→ DATASET
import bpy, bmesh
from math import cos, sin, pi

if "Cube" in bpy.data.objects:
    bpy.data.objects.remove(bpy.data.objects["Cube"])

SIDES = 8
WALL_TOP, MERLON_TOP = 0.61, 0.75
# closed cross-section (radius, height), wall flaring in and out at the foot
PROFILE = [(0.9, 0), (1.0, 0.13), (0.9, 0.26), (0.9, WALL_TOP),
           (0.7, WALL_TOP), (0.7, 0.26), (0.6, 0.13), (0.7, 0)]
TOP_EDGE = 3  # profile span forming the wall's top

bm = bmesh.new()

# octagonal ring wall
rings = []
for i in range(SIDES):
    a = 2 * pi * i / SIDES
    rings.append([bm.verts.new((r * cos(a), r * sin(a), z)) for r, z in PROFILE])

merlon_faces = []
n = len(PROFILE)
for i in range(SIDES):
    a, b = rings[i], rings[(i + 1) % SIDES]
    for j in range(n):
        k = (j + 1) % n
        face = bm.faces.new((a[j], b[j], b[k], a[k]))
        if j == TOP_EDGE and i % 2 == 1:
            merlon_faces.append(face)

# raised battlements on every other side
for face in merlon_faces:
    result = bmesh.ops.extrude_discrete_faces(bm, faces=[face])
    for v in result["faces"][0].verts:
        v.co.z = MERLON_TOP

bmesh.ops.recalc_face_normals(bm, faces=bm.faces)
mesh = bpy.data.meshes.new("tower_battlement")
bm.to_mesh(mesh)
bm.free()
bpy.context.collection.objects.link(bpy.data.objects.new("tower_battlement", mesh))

→ WHAT YOU WILL DO
Please return a copy of each line in the entries that has the string "rings".

→ YOUR RESPONSE
rings = []
    rings.append([bm.verts.new((r * cos(a), r * sin(a), z)) for r, z in PROFILE])
    a, b = rings[i], rings[(i + 1) % SIDES]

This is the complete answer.